Minister for Social Services and Public Health, Rebecca Evans AM, replied:
“We do currently, under our existing settlement, have the power to legislate, but, unfortunately, despite numerous arguments made to the UK Government, this is one of the powers that they have sought to remove from the Assembly for the future—but we do still very much support the introduction of minimum unit pricing as an additional lever in order to reduce alcohol-related harm, and we’re actively considering the need to bring forward legislation on this matter.
“We’re investing almost £50 million a year in our substance misuse agenda, which includes taking a range of actions to help reduce alcohol misuse in Wales.

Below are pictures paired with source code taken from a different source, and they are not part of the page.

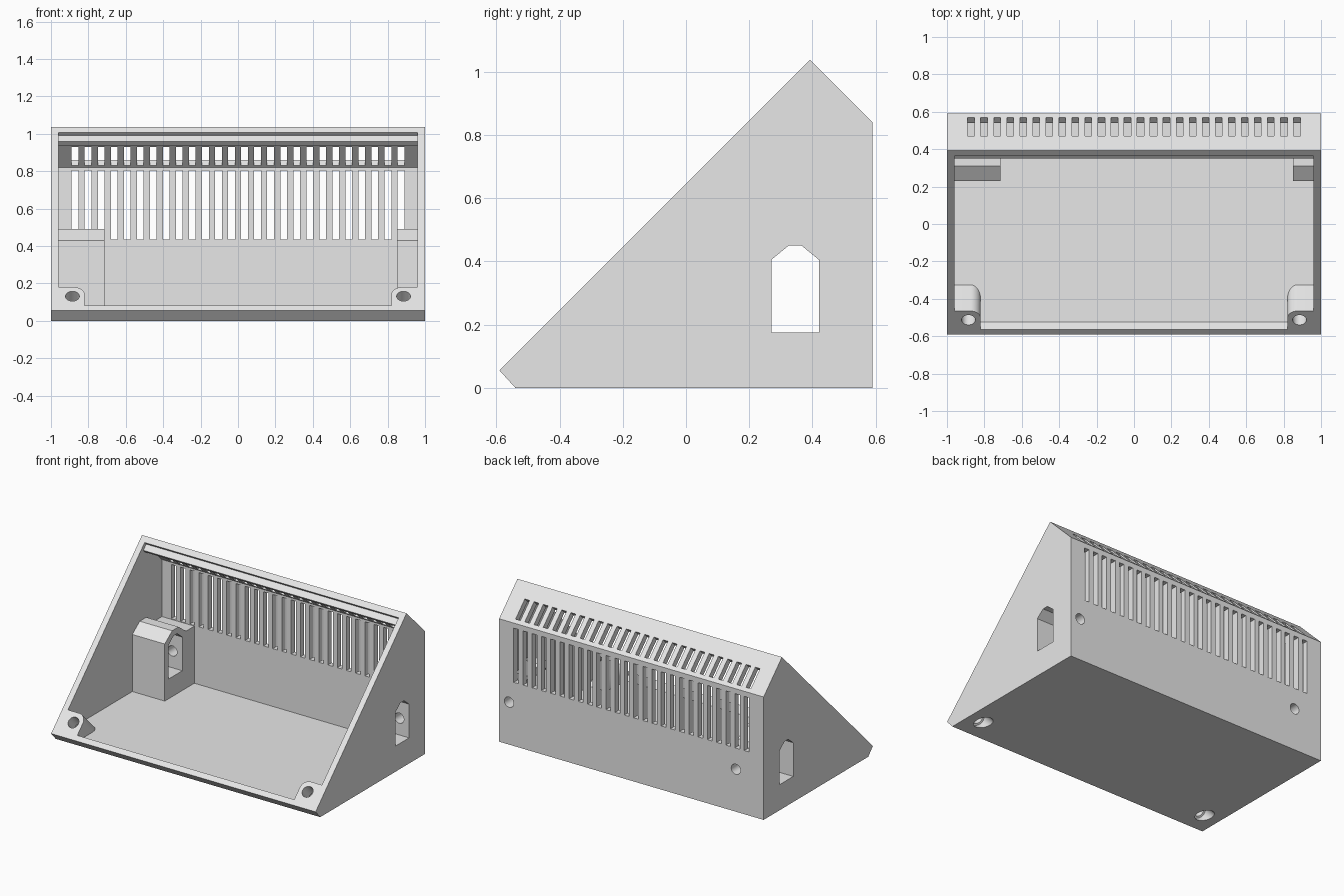
import bpy
import bmesh
from math import radians, sin, cos, pi
from mathutils import Matrix, Vector

if "Cube" in bpy.data.objects:
    bpy.data.objects.remove(bpy.data.objects["Cube"], do_unlink=True)

grey = bpy.data.materials.new("light_grey_plastic")
grey.use_nodes = True
grey.diffuse_color = (0.8, 0.8, 0.8, 1)
grey.node_tree.nodes["Principled BSDF"].inputs["Base Color"].default_value = (0.8, 0.8, 0.8, 1)


def finish(bm, name):
    bmesh.ops.recalc_face_normals(bm, faces=bm.faces)
    mesh = bpy.data.meshes.new(name)
    bm.to_mesh(mesh)
    bm.free()
    mesh.materials.append(grey)
    obj = bpy.data.objects.new(name, mesh)
    bpy.context.collection.objects.link(obj)
    return obj


def prism(name, outline, low, high, frame):
    """Extrude a 2D outline between two depths in the given frame."""
    bm = bmesh.new()
    base = bm.faces.new([bm.verts.new(frame @ Vector((u, v, low))) for u, v in outline])
    new = bmesh.ops.extrude_face_region(bm, geom=[base])["geom"]
    shift = frame.to_3x3() @ Vector((0, 0, high - low))
    bmesh.ops.translate(bm, vec=shift, verts=[g for g in new if isinstance(g, bmesh.types.BMVert)])
    return finish(bm, name)


def circle(r, n=40):
    return [(r * cos(2 * pi * i / n), r * sin(2 * pi * i / n)) for i in range(n)]


def slot_row(name, size, y, z, tilt):
    """A row of evenly spaced box cutters."""
    bm = bmesh.new()
    for i in range(SLOTS):
        x = (i - (SLOTS - 1) / 2) * PITCH
        place = Matrix.Translation((x, y, z)) @ Matrix.Rotation(tilt, 4, 'X') @ Matrix.Diagonal((*size, 1))
        bmesh.ops.create_cube(bm, size=1, matrix=place)
    return finish(bm, name)


def subtract(target, cutters):
    for cutter in cutters:
        mod = target.modifiers.new("cut", 'BOOLEAN')
        mod.operation, mod.solver, mod.object = 'DIFFERENCE', 'EXACT', cutter
        graph = bpy.context.evaluated_depsgraph_get()
        mesh = bpy.data.meshes.new_from_object(target.evaluated_get(graph))
        target.modifiers.clear()
        target.data = mesh
        bpy.data.objects.remove(cutter, do_unlink=True)


SLOTS, PITCH = 26, 0.0697
# Frame for side profiles: outline is (y, z), depth is x
SIDE = Matrix(((0, 0, 1, 0), (1, 0, 0, 0), (0, 1, 0, 0), (0, 0, 0, 1)))
# Frame for back screws: outline is (x, z), depth is y
BACK = Matrix(((1, 0, 0, 0), (0, 0, 1, 0), (0, 1, 0, 0), (0, 0, 0, 1)))


def slant_frame(x):
    """Frame on the sloped front rim at a corner screw, depth outward."""
    k = 0.5 ** 0.5
    return Matrix(((1, 0, 0, x), (0, k, -k, -0.513), (0, k, k, 0.132), (0, 0, 0, 1)))


# Outer wedge shell
case = prism("sloped_enclosure",
             [(-0.59, 0.055), (-0.54, 0), (0.59, 0), (0.59, 0.84), (0.392, 1.037)], -1, 1, SIDE)

# Inner cavity, open through the sloped front
cavity = prism("cavity", [(-0.664, 0.181), (-0.523, 0.04), (0.55, 0.04), (0.55, 0.82),
                          (0.262, 1.108)], -0.96, 0.96, SIDE)

# Solid parts kept inside the cavity: side channel blocks, top ridge, corner posts
block = [(0.23, -0.1), (0.23, 0.43), (0.31, 0.49), (0.38, 0.49), (0.46, 0.43), (0.7, 0.43), (0.7, -0.1)]
ridge = [(0.349, 0.959), (0.369, 0.939), (0.45, 1.02), (0.43, 1.04)]
kept = [prism("right_block", block, -1.1, -0.715, SIDE),
        prism("left_block", block, 0.85, 1.1, SIDE),
        prism("top_ridge", ridge, -1.1, 1.1, SIDE)]
arc = [radians(90 + 9 * i) for i in range(11)]
post = [(0.2, -0.3), (0.2, 0.068)] + [(-0.01 + 0.055 * cos(a), 0.013 + 0.055 * sin(a)) for a in arc]
post.append((-0.065, -0.3))
for s in (-1, 1):
    kept.append(prism("corner_post", [(s * u, v) for u, v in post], -0.4, 0.3, slant_frame(s * 0.885)))
subtract(cavity, kept)

# Side opening running through the channel blocks
tunnel = [(0.27, 0.175), (0.42, 0.175), (0.42, 0.405), (0.365, 0.45), (0.325, 0.45), (0.27, 0.405)]
cutters = [cavity, prism("side_opening", tunnel, -1.2, 1.2, SIDE)]

# Ventilation slots in the back wall and the sloped roof
cutters.append(slot_row("back_slots", (0.036, 0.15, 0.37), 0.575, 0.62, 0))
cutters.append(slot_row("roof_slots", (0.036, 0.141, 0.12), 0.52, 0.909, radians(-45)))

# Screw holes: two in the back, two counterbored through the front corners
for x in (-0.79, 0.925):
    cutters.append(prism("back_screw_hole", circle(0.035), 0.35, 0.7, BACK @ Matrix.Translation((x, 0.29, 0))))
for x in (-0.885, 0.885):
    cutters.append(prism("corner_screw_hole", circle(0.037), -0.3, 0.1, slant_frame(x)))
    cutters.append(prism("corner_counterbore", circle(0.05), -0.4, -0.1, slant_frame(x)))
subtract(case, cutters)

# Smooth the round holes, keep every edge crisp
bpy.ops.object.select_all(action='DESELECT')
case.select_set(True)
bpy.context.view_layer.objects.active = case
bpy.ops.object.shade_smooth_by_angle(angle=radians(25))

Details are set out in our latest substance misuse delivery plan for 2016 to 2018.”
Mrs Evans continued:
“It is part of a wider suite of measures that we are taking. For example, our area planning boards are doing some great work locally, and, in Newtown, in your area of Mid and West Wales, tackling under-age drinking is really important—and we’ve invested there by supporting the development of a community alcohol partnership, which is bringing together local stakeholders, trading standards, police, schools and alcohol retailers, in order to support young people in particular to avoid having a harmful relationship with alcohol.”
Speaking after the exchange, Mrs Watson added:
“Many people have stayed dry this month, whatever the weather, by giving up alcohol. It will have been easier for some than others, not least because alcohol is ubiquitous in our society.
“The fact is, the NHS – Public Health Wales – estimates around 75 per cent of adults drink too much. So I am encouraged that the Welsh Government is determined to do something about it.”
Alcohol Concern launched its Dry January campaign in 2013. Last year, according to the charity, around one in six – 16 per cent – of adults attempted to abstain from alcohol for the month.